Data section:

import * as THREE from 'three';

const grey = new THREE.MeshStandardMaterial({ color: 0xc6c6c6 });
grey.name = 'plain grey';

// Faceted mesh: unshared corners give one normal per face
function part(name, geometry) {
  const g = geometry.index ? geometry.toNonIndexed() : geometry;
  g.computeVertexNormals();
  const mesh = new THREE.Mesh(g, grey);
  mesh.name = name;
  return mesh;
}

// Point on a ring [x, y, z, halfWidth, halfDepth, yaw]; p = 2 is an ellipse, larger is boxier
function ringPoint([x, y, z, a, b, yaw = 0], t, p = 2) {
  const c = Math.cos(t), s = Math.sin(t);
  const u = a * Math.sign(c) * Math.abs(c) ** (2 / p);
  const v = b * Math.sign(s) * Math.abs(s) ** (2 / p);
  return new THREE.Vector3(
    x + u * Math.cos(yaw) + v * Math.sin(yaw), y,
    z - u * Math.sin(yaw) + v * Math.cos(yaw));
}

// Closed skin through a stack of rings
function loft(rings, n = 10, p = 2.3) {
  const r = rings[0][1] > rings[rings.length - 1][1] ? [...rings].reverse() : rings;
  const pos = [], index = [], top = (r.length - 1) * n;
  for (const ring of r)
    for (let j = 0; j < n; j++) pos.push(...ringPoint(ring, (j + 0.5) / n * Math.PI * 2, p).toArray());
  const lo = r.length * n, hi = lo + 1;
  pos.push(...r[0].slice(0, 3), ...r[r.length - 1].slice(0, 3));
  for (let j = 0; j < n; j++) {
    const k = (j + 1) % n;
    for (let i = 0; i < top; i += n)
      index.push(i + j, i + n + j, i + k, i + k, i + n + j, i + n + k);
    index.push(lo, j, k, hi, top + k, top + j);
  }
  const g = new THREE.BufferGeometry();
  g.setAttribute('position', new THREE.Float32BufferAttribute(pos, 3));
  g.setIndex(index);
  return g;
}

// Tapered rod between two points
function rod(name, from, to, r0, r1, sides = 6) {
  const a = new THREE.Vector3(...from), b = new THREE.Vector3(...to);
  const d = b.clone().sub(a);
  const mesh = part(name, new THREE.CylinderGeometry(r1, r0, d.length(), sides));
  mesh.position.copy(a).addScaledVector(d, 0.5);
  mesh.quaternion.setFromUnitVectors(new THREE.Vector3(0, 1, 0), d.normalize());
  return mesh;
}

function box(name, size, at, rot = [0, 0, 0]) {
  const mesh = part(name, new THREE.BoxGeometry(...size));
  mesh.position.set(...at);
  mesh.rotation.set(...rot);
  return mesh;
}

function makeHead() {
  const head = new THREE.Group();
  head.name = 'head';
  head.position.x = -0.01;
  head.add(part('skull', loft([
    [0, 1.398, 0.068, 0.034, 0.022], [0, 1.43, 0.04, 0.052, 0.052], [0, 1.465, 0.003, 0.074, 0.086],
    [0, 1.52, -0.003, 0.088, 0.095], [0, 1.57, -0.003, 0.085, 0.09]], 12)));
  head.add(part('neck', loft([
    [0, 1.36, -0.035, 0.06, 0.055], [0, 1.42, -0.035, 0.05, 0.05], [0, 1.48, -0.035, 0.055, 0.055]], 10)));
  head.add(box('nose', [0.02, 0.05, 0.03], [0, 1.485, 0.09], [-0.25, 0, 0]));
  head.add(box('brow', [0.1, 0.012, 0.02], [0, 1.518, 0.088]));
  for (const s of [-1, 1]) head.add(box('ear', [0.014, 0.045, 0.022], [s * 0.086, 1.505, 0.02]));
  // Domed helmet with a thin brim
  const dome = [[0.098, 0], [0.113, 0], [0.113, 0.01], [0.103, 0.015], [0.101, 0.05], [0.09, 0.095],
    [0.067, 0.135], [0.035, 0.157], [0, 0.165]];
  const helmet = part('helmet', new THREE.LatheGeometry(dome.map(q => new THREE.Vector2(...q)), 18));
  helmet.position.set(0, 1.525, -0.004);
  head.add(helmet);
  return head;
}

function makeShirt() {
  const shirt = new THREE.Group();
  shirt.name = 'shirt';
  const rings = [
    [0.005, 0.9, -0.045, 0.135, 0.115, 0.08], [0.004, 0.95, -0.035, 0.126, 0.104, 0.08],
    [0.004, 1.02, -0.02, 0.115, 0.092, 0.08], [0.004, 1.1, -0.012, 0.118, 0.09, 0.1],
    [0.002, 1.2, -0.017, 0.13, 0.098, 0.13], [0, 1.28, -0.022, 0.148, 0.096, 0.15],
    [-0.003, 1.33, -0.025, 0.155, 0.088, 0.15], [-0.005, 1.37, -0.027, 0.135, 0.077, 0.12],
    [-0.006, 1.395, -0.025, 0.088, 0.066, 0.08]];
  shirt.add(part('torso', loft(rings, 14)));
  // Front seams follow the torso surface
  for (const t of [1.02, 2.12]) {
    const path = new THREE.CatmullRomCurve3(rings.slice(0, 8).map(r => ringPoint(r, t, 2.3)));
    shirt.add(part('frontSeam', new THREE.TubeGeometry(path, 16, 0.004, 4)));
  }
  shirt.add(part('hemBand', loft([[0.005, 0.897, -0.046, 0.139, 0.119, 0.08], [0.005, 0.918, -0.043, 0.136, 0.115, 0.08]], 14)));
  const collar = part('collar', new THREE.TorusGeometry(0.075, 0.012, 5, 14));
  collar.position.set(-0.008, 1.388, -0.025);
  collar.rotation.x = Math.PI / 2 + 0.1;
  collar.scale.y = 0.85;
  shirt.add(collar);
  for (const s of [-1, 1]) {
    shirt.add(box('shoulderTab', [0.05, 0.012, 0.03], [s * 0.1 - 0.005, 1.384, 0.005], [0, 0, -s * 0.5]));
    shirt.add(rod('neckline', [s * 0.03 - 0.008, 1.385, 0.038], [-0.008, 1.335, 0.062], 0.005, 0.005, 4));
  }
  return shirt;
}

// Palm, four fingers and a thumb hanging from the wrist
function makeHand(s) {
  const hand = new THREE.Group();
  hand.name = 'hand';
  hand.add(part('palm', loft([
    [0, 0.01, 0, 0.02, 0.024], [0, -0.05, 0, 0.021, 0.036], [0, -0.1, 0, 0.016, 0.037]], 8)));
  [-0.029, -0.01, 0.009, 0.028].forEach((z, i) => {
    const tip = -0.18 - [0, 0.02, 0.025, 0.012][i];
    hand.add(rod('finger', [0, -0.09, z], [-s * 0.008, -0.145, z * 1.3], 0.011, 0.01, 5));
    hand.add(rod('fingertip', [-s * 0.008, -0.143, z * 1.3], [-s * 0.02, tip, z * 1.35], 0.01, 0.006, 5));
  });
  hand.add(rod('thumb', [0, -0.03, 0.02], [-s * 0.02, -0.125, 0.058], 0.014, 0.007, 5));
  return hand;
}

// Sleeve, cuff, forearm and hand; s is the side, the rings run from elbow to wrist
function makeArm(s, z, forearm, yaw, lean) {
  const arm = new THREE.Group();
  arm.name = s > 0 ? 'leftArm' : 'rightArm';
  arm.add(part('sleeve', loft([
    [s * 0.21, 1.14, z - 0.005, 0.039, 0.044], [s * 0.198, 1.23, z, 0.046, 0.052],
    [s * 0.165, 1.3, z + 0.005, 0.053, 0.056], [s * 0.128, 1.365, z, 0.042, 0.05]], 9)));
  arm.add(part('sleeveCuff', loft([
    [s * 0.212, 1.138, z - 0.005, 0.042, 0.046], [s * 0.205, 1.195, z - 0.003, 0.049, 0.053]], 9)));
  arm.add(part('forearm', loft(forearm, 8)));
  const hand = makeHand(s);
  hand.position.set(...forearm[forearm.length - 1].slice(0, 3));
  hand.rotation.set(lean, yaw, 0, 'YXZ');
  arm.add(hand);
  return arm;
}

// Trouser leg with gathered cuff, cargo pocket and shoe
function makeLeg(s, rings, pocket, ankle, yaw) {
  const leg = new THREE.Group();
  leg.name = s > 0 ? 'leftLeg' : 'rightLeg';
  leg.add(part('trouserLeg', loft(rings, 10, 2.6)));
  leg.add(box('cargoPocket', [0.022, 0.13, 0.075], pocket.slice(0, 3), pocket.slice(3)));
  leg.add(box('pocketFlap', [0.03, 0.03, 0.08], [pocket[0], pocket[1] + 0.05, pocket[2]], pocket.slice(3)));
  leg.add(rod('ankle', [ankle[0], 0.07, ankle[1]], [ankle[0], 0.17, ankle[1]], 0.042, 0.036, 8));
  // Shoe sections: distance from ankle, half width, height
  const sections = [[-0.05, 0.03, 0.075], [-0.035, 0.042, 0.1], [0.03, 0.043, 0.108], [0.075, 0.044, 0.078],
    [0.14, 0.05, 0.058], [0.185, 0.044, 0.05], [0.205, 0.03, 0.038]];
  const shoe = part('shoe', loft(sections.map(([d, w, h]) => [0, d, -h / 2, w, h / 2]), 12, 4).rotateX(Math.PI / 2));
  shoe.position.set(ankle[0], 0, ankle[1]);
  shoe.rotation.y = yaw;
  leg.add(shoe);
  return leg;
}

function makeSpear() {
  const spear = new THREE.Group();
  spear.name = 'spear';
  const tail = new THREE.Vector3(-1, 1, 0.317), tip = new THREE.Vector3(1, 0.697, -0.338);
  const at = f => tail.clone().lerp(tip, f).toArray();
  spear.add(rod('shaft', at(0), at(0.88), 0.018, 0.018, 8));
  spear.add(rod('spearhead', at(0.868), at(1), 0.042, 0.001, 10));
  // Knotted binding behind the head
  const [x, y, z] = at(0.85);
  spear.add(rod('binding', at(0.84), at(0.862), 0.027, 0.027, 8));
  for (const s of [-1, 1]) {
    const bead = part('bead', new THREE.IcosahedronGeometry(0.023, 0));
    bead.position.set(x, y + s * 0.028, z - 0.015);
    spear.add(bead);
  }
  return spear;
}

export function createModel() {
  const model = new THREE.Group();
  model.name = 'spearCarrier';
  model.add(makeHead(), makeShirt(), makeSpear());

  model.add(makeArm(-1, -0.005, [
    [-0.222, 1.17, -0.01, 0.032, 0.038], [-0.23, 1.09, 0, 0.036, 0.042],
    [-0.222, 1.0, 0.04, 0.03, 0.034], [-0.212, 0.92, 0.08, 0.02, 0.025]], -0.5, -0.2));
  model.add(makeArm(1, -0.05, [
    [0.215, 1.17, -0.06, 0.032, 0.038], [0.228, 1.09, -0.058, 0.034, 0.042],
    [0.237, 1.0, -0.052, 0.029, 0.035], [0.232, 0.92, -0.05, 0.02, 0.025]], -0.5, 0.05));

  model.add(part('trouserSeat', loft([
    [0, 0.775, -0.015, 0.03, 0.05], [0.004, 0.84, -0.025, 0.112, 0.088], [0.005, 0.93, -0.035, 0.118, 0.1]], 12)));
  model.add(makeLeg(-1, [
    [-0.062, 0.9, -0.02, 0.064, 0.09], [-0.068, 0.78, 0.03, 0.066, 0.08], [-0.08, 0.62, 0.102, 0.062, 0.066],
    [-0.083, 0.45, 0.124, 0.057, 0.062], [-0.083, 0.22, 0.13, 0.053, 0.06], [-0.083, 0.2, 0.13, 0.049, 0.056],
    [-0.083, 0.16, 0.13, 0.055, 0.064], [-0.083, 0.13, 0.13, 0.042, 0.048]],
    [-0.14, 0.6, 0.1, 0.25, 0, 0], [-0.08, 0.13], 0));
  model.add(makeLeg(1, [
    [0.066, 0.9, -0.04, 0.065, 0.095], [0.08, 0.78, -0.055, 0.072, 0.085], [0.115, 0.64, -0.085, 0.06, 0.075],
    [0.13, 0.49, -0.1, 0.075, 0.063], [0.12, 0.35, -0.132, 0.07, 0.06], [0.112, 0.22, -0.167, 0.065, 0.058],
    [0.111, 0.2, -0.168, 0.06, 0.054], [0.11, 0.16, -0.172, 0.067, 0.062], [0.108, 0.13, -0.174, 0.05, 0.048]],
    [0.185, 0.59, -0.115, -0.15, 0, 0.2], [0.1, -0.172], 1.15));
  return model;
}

Task description: Nothing but the lines above from the one containing "const mesh = part(name, new THREE.BoxGeometry(...size));" through the one containing "head.position.x = -0.01;" should appear in the answer, each repeated exactly.

Problem solution:
  const mesh = part(name, new THREE.BoxGeometry(...size));
  mesh.position.set(...at);
  mesh.rotation.set(...rot);
  return mesh;
}

function makeHead() {
  const head = new THREE.Group();
  head.name = 'head';
  head.position.x = -0.01;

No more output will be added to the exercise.